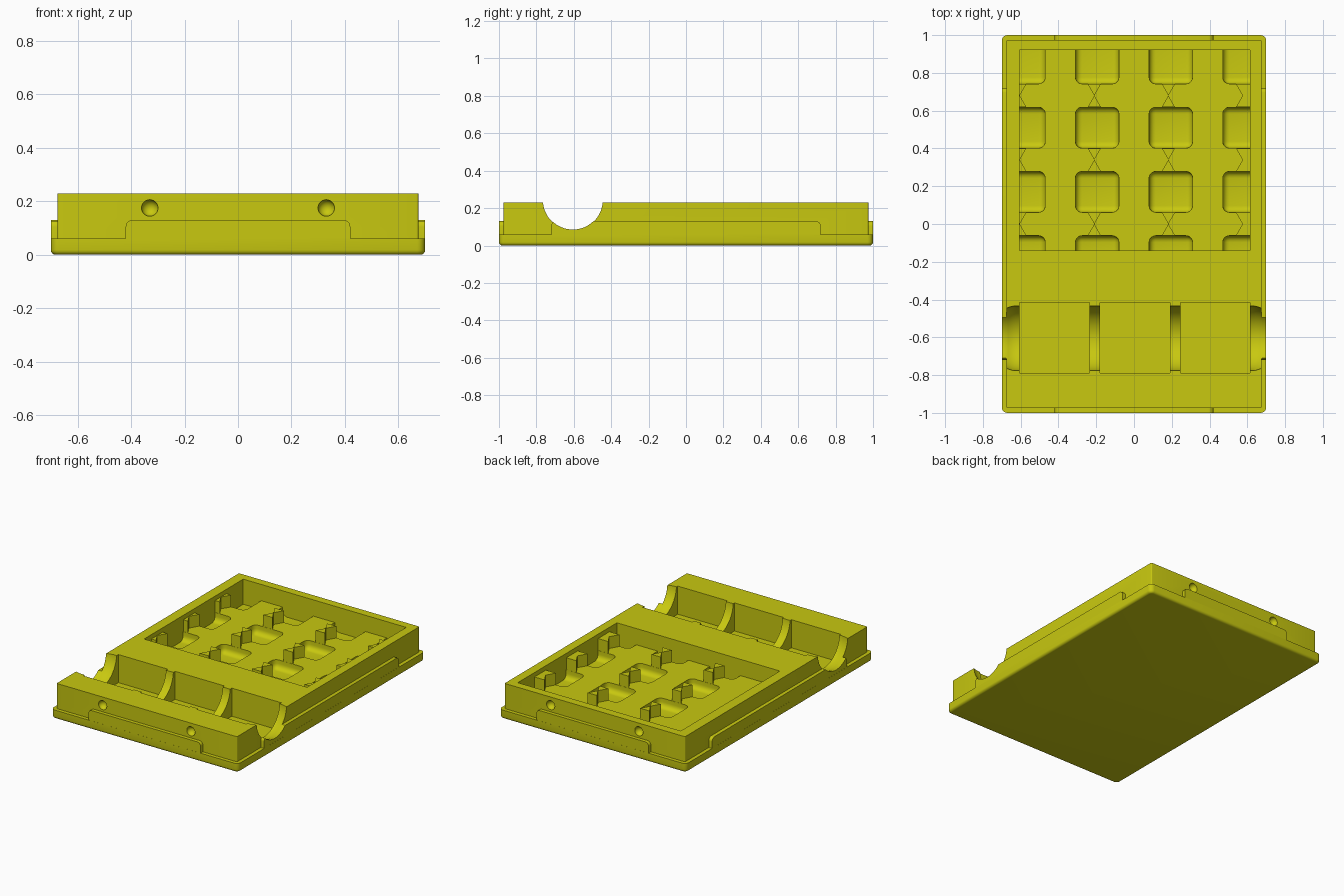
import bpy, bmesh, math
from mathutils import Vector

cube = bpy.data.objects.get("Cube")
if cube:
    bpy.data.objects.remove(cube, do_unlink=True)

mat = bpy.data.materials.new("olive_yellow")
mat.use_nodes = True
COLOR = (0.58, 0.58, 0.005, 1)
mat.diffuse_color = COLOR
mat.node_tree.nodes["Principled BSDF"].inputs["Base Color"].default_value = COLOR


def finish(name, bm):
    bmesh.ops.recalc_face_normals(bm, faces=bm.faces)
    mesh = bpy.data.meshes.new(name)
    bm.to_mesh(mesh)
    bm.free()
    mesh.materials.append(mat)
    ob = bpy.data.objects.new(name, mesh)
    bpy.context.collection.objects.link(ob)
    return ob


def add_box(bm, lo, hi):
    lo, hi = Vector(lo), Vector(hi)
    verts = bmesh.ops.create_cube(bm, size=1)["verts"]
    for v in verts:
        v.co = (lo + hi) / 2 + v.co * (hi - lo)
    return verts


def add_prism(bm, pts, place, a, b):
    n = len(pts)
    ends = [[bm.verts.new(place(u, v, w)) for u, v in pts] for w in (a, b)]
    for ring in ends:
        bm.faces.new(ring)
    for i in range(n):
        j = (i + 1) % n
        bm.faces.new((ends[0][i], ends[0][j], ends[1][j], ends[1][i]))


def bevel(bm, test, width, segs):
    edges = [e for e in bm.edges if test(*(v.co for v in e.verts))]
    bmesh.ops.bevel(bm, geom=edges, offset=width, segments=segs,
                    profile=0.5, affect='EDGES')


def vertical(p, q):
    return abs(p.z - q.z) > 0.01


def box(name, lo, hi, corner=0):
    bm = bmesh.new()
    add_box(bm, lo, hi)
    if corner:
        bevel(bm, vertical, corner, 4)
    return finish(name, bm)


def combine(target, tool, operation):
    mod = target.modifiers.new("combine", 'BOOLEAN')
    mod.operation, mod.solver, mod.object = operation, 'EXACT', tool
    bpy.context.view_layer.objects.active = target
    bpy.ops.object.modifier_apply(modifier=mod.name)
    bpy.data.objects.remove(tool, do_unlink=True)


# Base slab with rounded corners and a rounded underside
bm = bmesh.new()
add_box(bm, (-0.7, -1, 0), (0.7, 1, 0.06))
bevel(bm, vertical, 0.03, 5)
bevel(bm, lambda p, q: max(p.z, q.z) < 0.001, 0.018, 4)
tray = finish("tray", bm)

# Main block
combine(tray, box("block", (-0.675, -0.975, 0.03), (0.675, 0.975, 0.23), 0.008), 'UNION')


# Raised lips along the middle of every side
def lip(name, half, reach, place):
    r, pts = 0.025, [(-half, 0.04)]
    for i in range(6):
        t = math.pi / 2 * i / 5
        pts.append((-half + r - r * math.cos(t), 0.13 - r + r * math.sin(t)))
    pts += [(-u, z) for u, z in reversed(pts)]
    bm = bmesh.new()
    add_prism(bm, pts, place, -reach, reach)
    combine(tray, finish(name, bm), 'UNION')


lip("end_lips", 0.42, 0.9995, lambda u, z, w: (u, w, z))
lip("side_lips", 0.72, 0.6995, lambda u, z, w: (w, u, z))

# Round channel across the block, narrowing at both ends
CY, CZ = -0.605, 0.243
half = [(0.625, 0.172), (0.645, 0.170), (0.665, 0.164), (0.68, 0.158), (0.75, 0.157)]
profile = [(-x, r) for x, r in reversed(half)] + half
bm = bmesh.new()
N = 64
rings = [[bm.verts.new((x, CY + r * math.cos(math.tau * i / N),
                        CZ + r * math.sin(math.tau * i / N))) for i in range(N)]
         for x, r in profile]
for a, b in zip(rings, rings[1:]):
    for i in range(N):
        j = (i + 1) % N
        bm.faces.new((a[i], a[j], b[j], b[i]))
bm.faces.new(rings[0])
bm.faces.new(rings[-1])
combine(tray, finish("channel_cutter", bm), 'DIFFERENCE')

# Three square pockets along the channel, leaving two ribs
for x in (-0.605, -0.18, 0.245):
    combine(tray, box("pocket_cutter", (x, -0.79, 0.04), (x + 0.37, -0.415, 0.3)), 'DIFFERENCE')

# Rectangular compartment
X0, X1, Y0, Y1, FLOOR, POST = -0.605, 0.615, -0.14, 0.92, 0.12, 0.2
combine(tray, box("compartment_cutter", (X0, Y0, FLOOR), (X1, Y1, 0.3)), 'DIFFERENCE')

# Rounded finger pits, trimmed to the compartment
bm = bmesh.new()
for i in range(4):
    for j in range(4):
        x, y = -0.585 + 0.39 * i, -0.17 + 0.34 * j
        add_box(bm, (x - 0.115, y - 0.108, 0.06), (x + 0.115, y + 0.108, 0.29))
bevel(bm, lambda p, q: vertical(p, q) or max(p.z, q.z) < 0.07, 0.035, 5)
pits = finish("pit_cutter", bm)
combine(pits, box("pit_limit", (X0, Y0, 0.02), (X1, Y1, 0.32)), 'INTERSECT')
combine(tray, pits, 'DIFFERENCE')

# Dimples at front and back
for sx in (-1, 1):
    for sy in (-1, 1):
        bm = bmesh.new()
        bmesh.ops.create_uvsphere(bm, u_segments=24, v_segments=12, radius=0.031)
        bmesh.ops.translate(bm, verts=bm.verts, vec=(0.33 * sx, 0.975 * sy, 0.175))
        combine(tray, finish("dimple_cutter", bm), 'DIFFERENCE')

# Paired triangular posts left between the six-sided wells
bm = bmesh.new()
H, W = 0.061, 0.035
for y in (0, 0.34, 0.68):
    for x in (-0.605, -0.21, 0.182):
        for s in (-1, 1):
            add_prism(bm, [(x, y), (x + W, y + s * H), (x - W, y + s * H)],
                      lambda u, v, w: (u, v, w), 0.1, POST)
    x = 0.575
    add_prism(bm, [(x, y), (x - W, y + H), (0.63, y + H), (0.63, y - H), (x - W, y - H)],
              lambda u, v, w: (u, v, w), 0.1, POST)
finish("divider_posts", bm)

# Smooth the rounded surfaces and keep the edges sharp
bpy.ops.object.select_all(action='DESELECT')
tray.select_set(True)
bpy.context.view_layer.objects.active = tray
bpy.ops.object.shade_smooth_by_angle(angle=math.radians(30))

*Required work*
What lines above hold the word "along"? List them all.

*Exercise solution*
# Raised lips along the middle of every side
# Three square pockets along the channel, leaving two ribs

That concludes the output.